**WHAT YOU HAVE TO DO:**
Work through the data and report how many lines include the string "active", giving the number alone.

(Records excerpted from a collection)

Segment Open

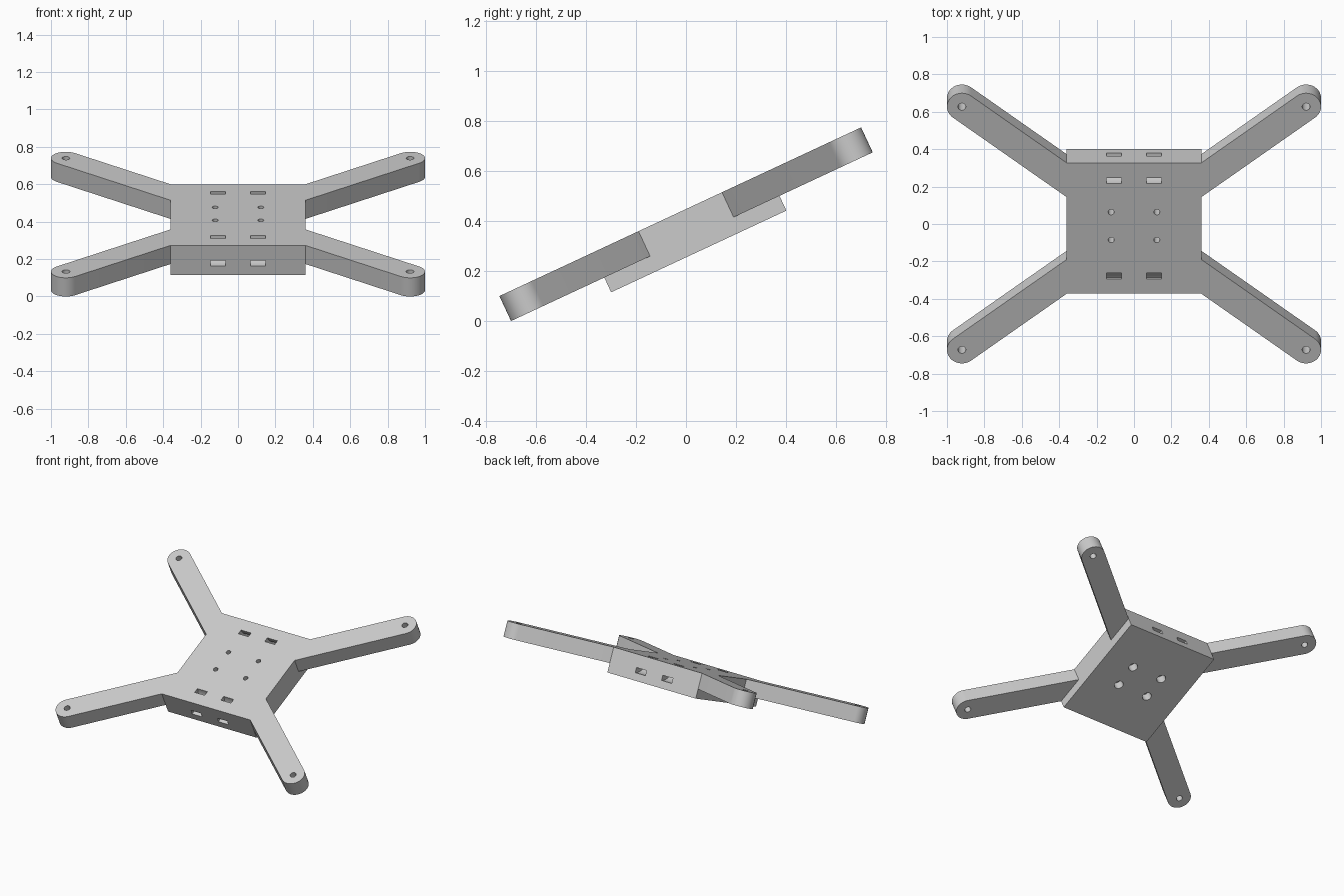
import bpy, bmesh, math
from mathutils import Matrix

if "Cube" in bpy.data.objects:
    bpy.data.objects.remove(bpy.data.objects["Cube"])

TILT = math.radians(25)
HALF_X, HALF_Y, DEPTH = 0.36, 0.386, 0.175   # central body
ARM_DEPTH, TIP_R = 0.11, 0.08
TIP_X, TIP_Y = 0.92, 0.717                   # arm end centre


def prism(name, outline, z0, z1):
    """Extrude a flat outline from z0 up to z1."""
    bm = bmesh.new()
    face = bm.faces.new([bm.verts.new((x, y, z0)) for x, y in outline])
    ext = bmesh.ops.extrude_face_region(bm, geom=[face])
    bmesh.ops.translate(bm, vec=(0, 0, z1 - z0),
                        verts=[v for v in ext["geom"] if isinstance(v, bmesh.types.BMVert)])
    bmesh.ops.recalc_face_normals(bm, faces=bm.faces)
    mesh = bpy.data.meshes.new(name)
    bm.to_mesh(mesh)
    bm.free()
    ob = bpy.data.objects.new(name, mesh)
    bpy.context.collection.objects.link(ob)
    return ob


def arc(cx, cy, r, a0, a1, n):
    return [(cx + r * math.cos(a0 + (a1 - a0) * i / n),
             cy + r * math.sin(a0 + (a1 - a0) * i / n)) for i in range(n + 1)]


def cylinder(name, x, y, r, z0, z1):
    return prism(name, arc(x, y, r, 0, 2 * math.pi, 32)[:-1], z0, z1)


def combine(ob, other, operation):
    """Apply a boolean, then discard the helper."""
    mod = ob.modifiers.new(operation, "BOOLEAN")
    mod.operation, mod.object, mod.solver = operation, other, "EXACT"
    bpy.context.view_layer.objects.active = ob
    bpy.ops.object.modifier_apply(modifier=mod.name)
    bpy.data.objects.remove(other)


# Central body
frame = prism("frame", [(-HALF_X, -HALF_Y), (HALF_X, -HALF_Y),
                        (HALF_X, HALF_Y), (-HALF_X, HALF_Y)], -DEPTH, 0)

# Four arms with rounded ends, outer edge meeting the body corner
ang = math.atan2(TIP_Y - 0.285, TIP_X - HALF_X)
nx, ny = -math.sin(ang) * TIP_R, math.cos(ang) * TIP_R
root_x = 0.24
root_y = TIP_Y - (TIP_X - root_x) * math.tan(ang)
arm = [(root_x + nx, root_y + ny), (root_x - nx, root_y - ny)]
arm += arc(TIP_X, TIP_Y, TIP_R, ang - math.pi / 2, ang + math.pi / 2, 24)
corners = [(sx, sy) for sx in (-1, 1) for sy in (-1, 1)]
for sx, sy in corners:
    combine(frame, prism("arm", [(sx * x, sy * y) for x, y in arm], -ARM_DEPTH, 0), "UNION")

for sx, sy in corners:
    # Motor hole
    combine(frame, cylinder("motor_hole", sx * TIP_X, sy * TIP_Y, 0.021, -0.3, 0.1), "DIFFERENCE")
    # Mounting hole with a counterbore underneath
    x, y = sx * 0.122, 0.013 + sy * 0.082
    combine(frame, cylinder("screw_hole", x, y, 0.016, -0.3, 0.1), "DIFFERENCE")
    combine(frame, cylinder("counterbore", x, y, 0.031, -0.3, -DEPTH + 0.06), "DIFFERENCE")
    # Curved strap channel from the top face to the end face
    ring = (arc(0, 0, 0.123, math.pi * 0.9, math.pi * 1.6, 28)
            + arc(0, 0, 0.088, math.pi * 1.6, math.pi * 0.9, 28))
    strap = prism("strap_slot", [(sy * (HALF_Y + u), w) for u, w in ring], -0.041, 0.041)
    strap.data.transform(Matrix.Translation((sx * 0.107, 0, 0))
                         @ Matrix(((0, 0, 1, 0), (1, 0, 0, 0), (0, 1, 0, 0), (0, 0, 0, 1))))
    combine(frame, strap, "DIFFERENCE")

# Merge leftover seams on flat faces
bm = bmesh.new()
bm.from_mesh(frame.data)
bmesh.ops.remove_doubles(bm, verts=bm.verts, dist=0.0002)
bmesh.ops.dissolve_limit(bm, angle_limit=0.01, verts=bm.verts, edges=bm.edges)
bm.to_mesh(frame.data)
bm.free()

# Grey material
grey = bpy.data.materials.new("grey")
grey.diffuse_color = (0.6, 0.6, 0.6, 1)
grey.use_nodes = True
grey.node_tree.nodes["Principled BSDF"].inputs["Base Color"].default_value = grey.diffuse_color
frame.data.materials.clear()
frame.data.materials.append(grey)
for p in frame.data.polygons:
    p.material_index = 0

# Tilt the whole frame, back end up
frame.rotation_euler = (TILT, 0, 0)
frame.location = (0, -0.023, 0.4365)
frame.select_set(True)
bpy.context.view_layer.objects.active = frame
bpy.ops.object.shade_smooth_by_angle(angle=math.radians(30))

Segment Closed
Segment Open

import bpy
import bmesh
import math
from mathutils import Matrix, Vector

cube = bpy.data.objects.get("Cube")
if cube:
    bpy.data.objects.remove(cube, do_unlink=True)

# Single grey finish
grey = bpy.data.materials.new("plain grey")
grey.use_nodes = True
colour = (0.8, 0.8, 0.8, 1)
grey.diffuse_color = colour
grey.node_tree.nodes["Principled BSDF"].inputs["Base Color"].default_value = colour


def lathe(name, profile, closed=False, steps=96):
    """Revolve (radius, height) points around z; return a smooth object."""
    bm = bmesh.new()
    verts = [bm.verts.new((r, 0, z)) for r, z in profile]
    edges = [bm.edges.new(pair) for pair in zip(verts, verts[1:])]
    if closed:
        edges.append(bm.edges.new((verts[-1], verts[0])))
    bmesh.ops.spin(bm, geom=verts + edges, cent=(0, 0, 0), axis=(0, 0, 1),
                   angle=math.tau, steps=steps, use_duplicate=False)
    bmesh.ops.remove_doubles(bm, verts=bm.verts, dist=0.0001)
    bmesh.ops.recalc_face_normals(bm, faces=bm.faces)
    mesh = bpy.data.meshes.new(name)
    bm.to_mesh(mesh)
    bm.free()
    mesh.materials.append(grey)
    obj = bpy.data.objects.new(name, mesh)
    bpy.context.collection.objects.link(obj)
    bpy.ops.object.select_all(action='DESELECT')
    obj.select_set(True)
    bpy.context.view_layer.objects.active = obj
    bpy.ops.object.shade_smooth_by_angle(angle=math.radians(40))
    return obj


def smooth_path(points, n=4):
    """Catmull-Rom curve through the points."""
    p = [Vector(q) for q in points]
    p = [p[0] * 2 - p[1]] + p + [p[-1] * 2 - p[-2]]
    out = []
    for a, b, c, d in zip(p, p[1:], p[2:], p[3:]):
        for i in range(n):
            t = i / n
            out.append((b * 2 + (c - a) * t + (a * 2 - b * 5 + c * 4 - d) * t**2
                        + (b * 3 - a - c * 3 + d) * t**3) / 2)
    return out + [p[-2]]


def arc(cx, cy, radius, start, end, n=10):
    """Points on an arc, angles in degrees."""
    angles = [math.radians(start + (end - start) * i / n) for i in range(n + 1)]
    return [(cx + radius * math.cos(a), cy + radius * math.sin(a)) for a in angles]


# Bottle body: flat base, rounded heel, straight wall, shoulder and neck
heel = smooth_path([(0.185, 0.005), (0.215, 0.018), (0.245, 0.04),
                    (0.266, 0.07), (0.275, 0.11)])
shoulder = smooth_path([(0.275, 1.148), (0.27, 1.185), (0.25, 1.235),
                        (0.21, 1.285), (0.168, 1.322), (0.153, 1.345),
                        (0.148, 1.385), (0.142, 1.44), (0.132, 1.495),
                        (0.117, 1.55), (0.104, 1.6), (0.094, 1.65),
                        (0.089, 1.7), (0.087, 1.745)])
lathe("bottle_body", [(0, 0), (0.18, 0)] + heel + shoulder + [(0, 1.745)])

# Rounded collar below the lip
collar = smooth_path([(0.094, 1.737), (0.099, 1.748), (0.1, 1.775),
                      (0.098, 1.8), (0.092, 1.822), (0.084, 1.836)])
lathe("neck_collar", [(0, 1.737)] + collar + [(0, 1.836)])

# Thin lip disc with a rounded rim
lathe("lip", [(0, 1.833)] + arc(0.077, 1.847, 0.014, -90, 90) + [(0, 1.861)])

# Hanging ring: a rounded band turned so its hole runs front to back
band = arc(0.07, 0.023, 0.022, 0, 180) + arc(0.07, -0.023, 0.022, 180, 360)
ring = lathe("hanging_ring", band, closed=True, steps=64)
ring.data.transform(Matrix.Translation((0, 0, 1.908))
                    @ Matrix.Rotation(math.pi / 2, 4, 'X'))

Segment Closed

**YOUR SOLUTION:**
3